The New York Times reports on a letter the state department wrote Senator Richard Lugar. World 4 Honduras has a link to the actual letter. In it, the administration waffles on Honduras, which is certainly better then their initial reaction.
We also recognize that President Zelaya's insistence on undertaking provocative actions contributed to the polarization of Honduran society and led to a confrontation that unleashed the events that led to his removal ... Our policy and strategy for engagements not based on supporting any particular politician or individual.Though this is a small step down, I think it is a big hit to the credibility of Zelaya to have this letter be printed. I think part of the administrations softening is due to the public outcry. They don't want to be caught up in what they and the general public see as a muddled situation. It is beer diplomacy in Latin America - an initial reaction turned out wrong, so the administration waffles and tries to work out a deal.
La Gringa comes through with an update on what is happening inside Honduras. She also has the above picture of the supposedly "peaceful" protesters brandishing clubs. Looks violent to me. She points out:
How is it that protesters are being shown on television every day (and rerun day after day) if they are truly being denied their civil right to protest?It is certainly sad that two people have died in the violence, and I do think there is reason to attribute it to the police and military. But, there have been daily protests over a month, and as many people died at a soccer match. Given the murder rate in Honduras, this seems to be pretty small.
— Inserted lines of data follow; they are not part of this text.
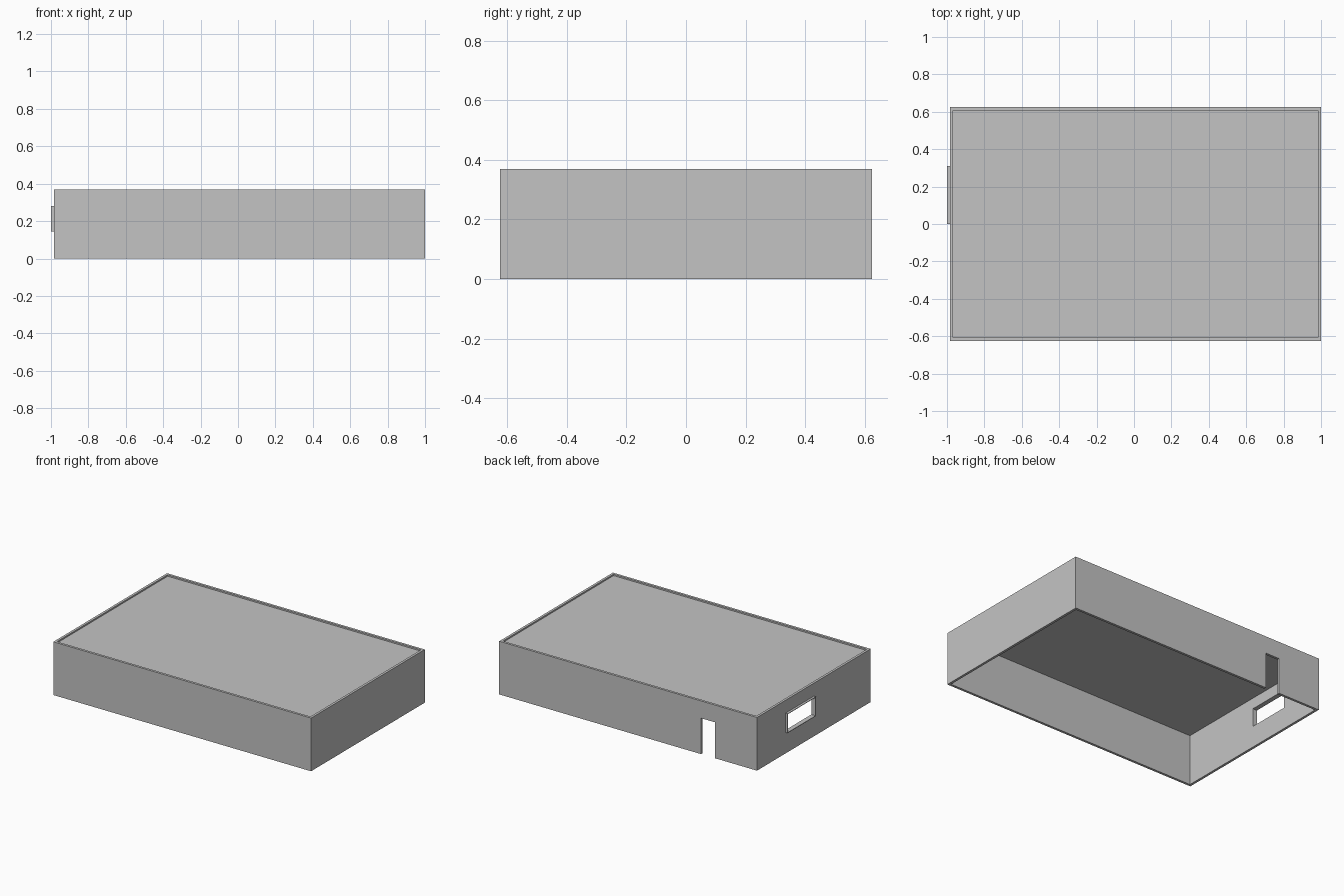
import bpy

cube = bpy.data.objects.get("Cube")
if cube:
    bpy.data.objects.remove(cube, do_unlink=True)

# One plain grey for the whole building
GREY = (0.55, 0.55, 0.55, 1)
grey = bpy.data.materials.new("plain grey")
grey.use_nodes = True
grey.diffuse_color = GREY
grey.node_tree.nodes["Principled BSDF"].inputs["Base Color"].default_value = GREY


def box(name, low, high):
    """Box between two opposite corners."""
    bpy.ops.mesh.primitive_cube_add(size=1)
    ob = bpy.context.object
    ob.name = name
    ob.location = [(a + b) / 2 for a, b in zip(low, high)]
    ob.scale = [b - a for a, b in zip(low, high)]
    bpy.ops.object.transform_apply(location=True, rotation=False, scale=True)
    ob.data.materials.append(grey)
    return ob


def cut(target, name, low, high):
    """Cut a box-shaped opening through a part."""
    cutter = box(name, low, high)
    cutter.hide_render = True
    cutter.hide_set(True)
    cutter.display_type = "WIRE"
    mod = target.modifiers.new(name, "BOOLEAN")
    mod.operation = "DIFFERENCE"
    mod.solver = "EXACT"
    mod.object = cutter
    bpy.context.view_layer.objects.active = target
    bpy.ops.object.modifier_apply(modifier=mod.name)
    bpy.data.objects.remove(cutter, do_unlink=True)


LEFT, RIGHT, DEPTH, TOP = 1.0, -0.984, 0.625, 0.37
WALL = 0.017
IN_L, IN_R, IN_Y = LEFT - WALL, RIGHT + WALL, DEPTH - WALL

# Outer walls, open at the bottom and top
walls = box("walls", (RIGHT, -DEPTH, 0), (LEFT, DEPTH, TOP))
cut(walls, "room_space", (IN_R, -IN_Y, -0.1), (IN_L, IN_Y, TOP + 0.1))

# Doorway in the back wall, window opening in the right wall
cut(walls, "doorway", (-0.66, IN_Y - 0.05, -0.1), (-0.553, DEPTH + 0.05, 0.25))
W_Y, W_Z = (0.0, 0.31), (0.145, 0.28)
cut(walls, "window_opening", (RIGHT - 0.05, W_Y[0], W_Z[0]), (IN_R + 0.05, W_Y[1], W_Z[1]))

# Thin window lining standing proud of the wall
LIP = 0.004
frame = box("window_frame", (-1, W_Y[0], W_Z[0]), (IN_R, W_Y[1], W_Z[1]))
cut(frame, "window_gap", (-1.1, W_Y[0] + LIP, W_Z[0] + LIP),
    (IN_R + 0.1, W_Y[1] - LIP, W_Z[1] - LIP))

# Flat roof set just below the wall tops
box("roof", (IN_R, -IN_Y, 0.352), (IN_L, IN_Y, 0.36))
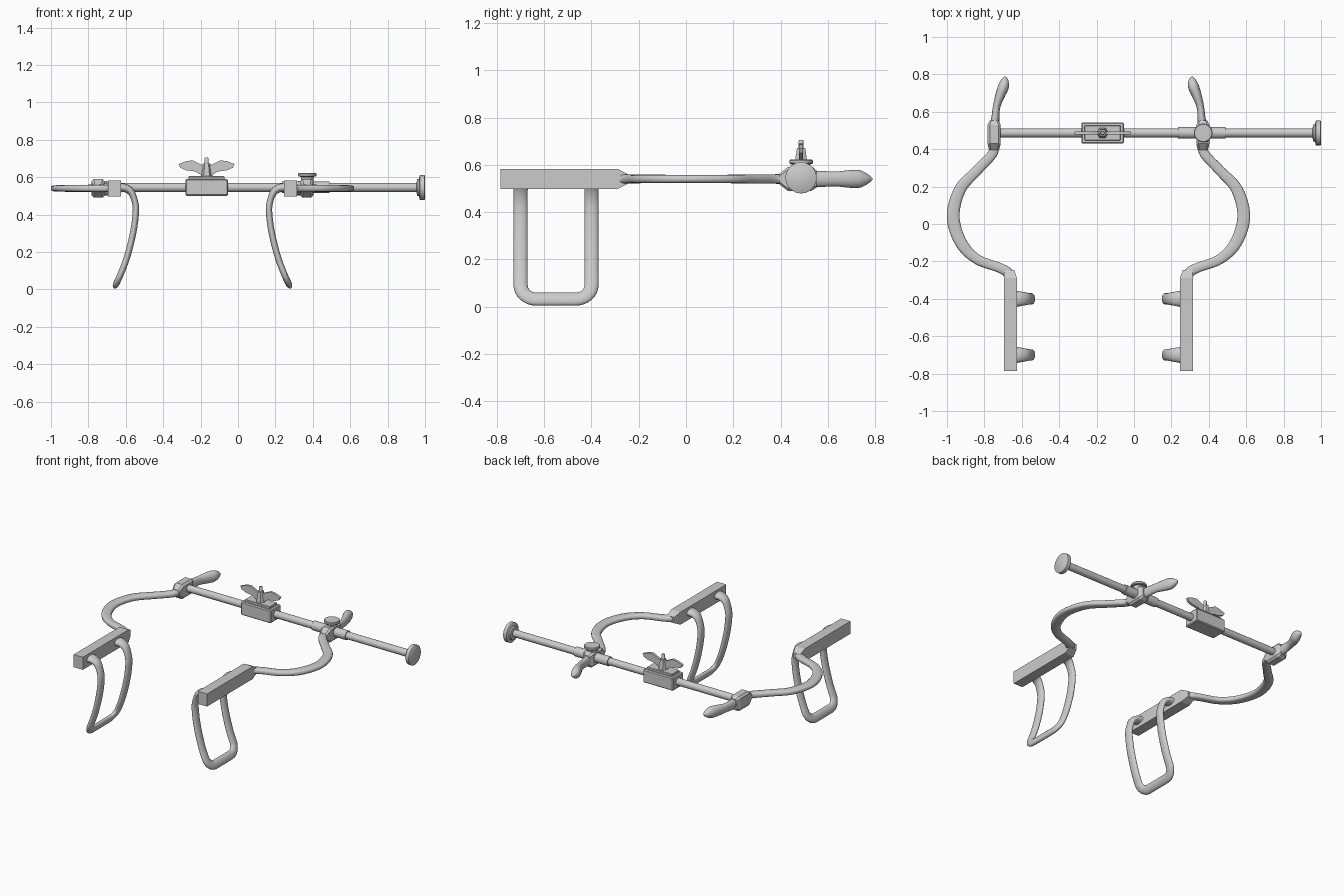
import bpy, bmesh
from math import sin, cos, pi, copysign
from mathutils import Vector, Matrix

if "Cube" in bpy.data.objects:
    bpy.data.objects.remove(bpy.data.objects["Cube"])

MID = -0.19          # mirror plane between the two arms
RZ, RY = 0.545, 0.487  # rod height and depth


def finish(name, bm, angle=40):
    bmesh.ops.recalc_face_normals(bm, faces=bm.faces)
    me = bpy.data.meshes.new(name)
    bm.to_mesh(me)
    bm.free()
    me.shade_smooth()
    me.set_sharp_from_angle(angle=angle * pi / 180)
    ob = bpy.data.objects.new(name, me)
    bpy.context.collection.objects.link(ob)
    return ob


def loft(name, rings, side=1, angle=40):
    """Skin a list of equal-sized vertex rings; side=-1 mirrors across MID."""
    bm = bmesh.new()
    vs = [[bm.verts.new((p[0] if side > 0 else 2 * MID - p[0], p[1], p[2])) for p in r] for r in rings]
    n = len(vs[0])
    for a, b in zip(vs, vs[1:]):
        for i in range(n):
            j = (i + 1) % n
            bm.faces.new((a[i], a[j], b[j], b[i]))
    bm.faces.new(vs[0])
    bm.faces.new(vs[-1])
    return finish(name, bm, angle)


def spline(pts, k=6):
    """Catmull-Rom through tuples of any length."""
    q = [pts[0]] + pts + [pts[-1]]
    out = []
    for a, b, c, d in zip(q, q[1:], q[2:], q[3:]):
        for s in range(k):
            t = s / k
            out.append(tuple(0.5 * (2 * y + (z - x) * t + (2 * x - 5 * y + 4 * z - w) * t * t
                             + (3 * y - x - 3 * z + w) * t ** 3) for x, y, z, w in zip(a, b, c, d)))
    return out + [pts[-1]]


def sweep(name, pts, normals, sizes, side=1, n=16, e=1.0):
    """Sweep a (super)ellipse with half sizes (width, thickness)."""
    rings = []
    for i, p in enumerate(pts):
        T = (pts[min(i + 1, len(pts) - 1)] - pts[max(i - 1, 0)]).normalized()
        W = normals[i].cross(T).normalized()
        N = T.cross(W)
        ring = []
        for k in range(n):
            c, s = cos(2 * pi * k / n), sin(2 * pi * k / n)
            ring.append(p + W * sizes[i][0] * copysign(abs(c) ** e, c)
                        + N * sizes[i][1] * copysign(abs(s) ** e, s))
        rings.append(ring)
    return loft(name, rings, side, 50)


def flat_sweep(name, ctrl, side, e=1.0):
    """Sweep in the rod plane; ctrl rows are x, y, half width, half height."""
    s = spline(ctrl)
    sweep(name, [Vector((a[0], a[1], RZ - 0.005)) for a in s], [Vector((0, 0, 1))] * len(s),
          [(a[2], a[3]) for a in s], side, e=e)


def box(name, lo, hi, bevel=0.0):
    bm = bmesh.new()
    lo, hi = Vector(lo), Vector(hi)
    bmesh.ops.create_cube(bm, size=1, matrix=Matrix.Translation((lo + hi) / 2) @ Matrix.Diagonal((*(hi - lo), 1)))
    if bevel:
        bmesh.ops.bevel(bm, geom=bm.edges[:], offset=bevel, segments=1, affect='EDGES')
    return finish(name, bm, 20)


def turned(name, origin, axis, prof, n=32):
    """Lathe of (distance, radius) pairs along the x or z axis."""
    rings = []
    for d, r in prof:
        cs = [(r * cos(2 * pi * k / n), r * sin(2 * pi * k / n)) for k in range(n)]
        rings.append([Vector(origin) + Vector((d, a, b) if axis == 'x' else (a, b, d)) for a, b in cs])
    return loft(name, rings)


# Profile of the hanging blades in x, z, with arc-length lookup
prof = [Vector(p) for p in spline([(-.65, .54), (-.61, .543), (-.572, .522), (-.549, .46), (-.547, .40),
                                   (-.562, .295), (-.594, .17), (-.628, .08), (-.65, .032)], 8)]
cum = [0]
for a, b in zip(prof, prof[1:]):
    cum.append(cum[-1] + (b - a).length)
L = cum[-1]


def at(t):
    i = max(k for k in range(len(cum) - 1) if cum[k] <= t + 1e-9)
    d = (prof[i + 1] - prof[i]).normalized()
    p = prof[i] + d * (t - cum[i])
    return p, Vector((-d.y, 0, d.x))


# U-shaped path over the profile: (arc distance, y)
R, STEPS = 0.065, 30
half = [((L - R) * i / STEPS, -.70) for i in range(STEPS)]
half += [(L - R + R * sin(k * pi / 16), -.70 + R - R * cos(k * pi / 16)) for k in range(9)]
path = half + [(t, -1.10 - y) for t, y in reversed(half)]

for side, tag in ((1, "left"), (-1, "right")):
    # curved arm and handle
    flat_sweep(tag + "_arm", [(-.75, .43, .027, .022), (-.757, .375, .026, .02), (-.84, .285, .027, .019),
               (-.93, .185, .031, .018), (-.967, .04, .034, .017), (-.925, -.1, .032, .018),
               (-.84, -.188, .027, .018), (-.725, -.232, .026, .019), (-.675, -.262, .028, .02),
               (-.66, -.32, .028, .02)], side, .7)
    flat_sweep(tag + "_handle", [(-.745, .52, .026, .034), (-.741, .57, .021, .034), (-.734, .63, .02, .031),
               (-.715, .69, .026, .037), (-.698, .735, .029, .037), (-.691, .77, .019, .02),
               (-.692, .79, .002, .003)], side)
    # square bar carrying the blade, tapering into the arm
    loft(tag + "_blade_bar", [[(cx + sx * w, y, .54 + sz * h) for sx, sz in ((-1, -1), (1, -1), (1, 1), (-1, 1))]
         for cx, y, w, h in ((-.66, -.785, .035, .043), (-.66, -.29, .035, .043), (-.667, -.245, .026, .02))],
         side, 20)
    # open loop blade
    pts, nor, siz = [], [], []
    for t, y in path:
        p, nv = at(min(t, L - 1e-6))
        flare = max(0, 1 - t / .12)
        pts.append(Vector((p.x, y, p.y)))
        nor.append(nv)
        siz.append((.03 + .018 * flare ** 1.5, .017 + .009 * flare))
    sweep(tag + "_blade_loop", pts, nor, siz, side)
    # chamfered clevis block where the arm meets the rod
    rings = []
    for y, w, h in ((.395, .027, .022), (.43, .035, .05), (.53, .035, .05), (.553, .024, .036)):
        c = .35 * w
        rings.append([(-.748 + a, y, .54 + b) for a, b in ((-w, -h + c), (-w + c, -h), (w - c, -h), (w, -h + c),
                      (w, h - c), (w - c, h), (-w + c, h), (-w, h - c))])
    loft(tag + "_clevis", rings, side, 20)

# rod with end knob, and sliding sleeve
turned("rod", (0, RY, RZ), 'x', [(-.74, .024), (.97, .024)])
turned("rod_end_knob", (0, RY, RZ), 'x', [(.955, .024), (.957, .045), (.968, .045), (.97, .062), (.973, .066),
                                          (.997, .066), (1.0, .062)])
turned("sliding_sleeve", (0, RY, RZ), 'x', [(.235, .031), (.49, .031)])
# thumbscrew on the right clevis
turned("thumbscrew", (.37, RY, 0), 'z', [(.57, .034), (.602, .034), (.603, .046), (.607, .05), (.618, .05), (.622, .046)])

# centre lock block with cover plate
CX = -.168
box("lock_block", (CX - .114, RY - .056, .5), (CX + .114, RY + .056, .59), .006)
box("lock_plate", (CX - .096, RY - .04, .585), (CX + .096, RY + .04, .605), .003)
# wing nut: hex hub, two wings and bolt tip
turned("wing_nut_hub", (CX, RY, 0), 'z', [(.6, .032), (.625, .028), (.672, .02)], 6)
turned("bolt_tip", (CX, RY, 0), 'z', [(.66, .011), (.70, .011), (.704, .008)], 16)
wing = [(.0, .655), (.03, .668), (.075, .69), (.11, .685), (.15, .67), (.14, .65), (.11, .637), (.06, .63),
        (.03, .612), (.0, .608)]
for s, tag in ((1, "right"), (-1, "left")):
    loft(tag + "_wing", [[(CX + s * x, RY + y, z) for x, z in wing] for y in (-.008, .008)])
Finally, I have yet to read any OAS condemnation of Venezuela or Ecuador. It is blatant hypocrisy that the OAS is not warning them of violating the terms of the charter after their opposition to the removal of Zelaya.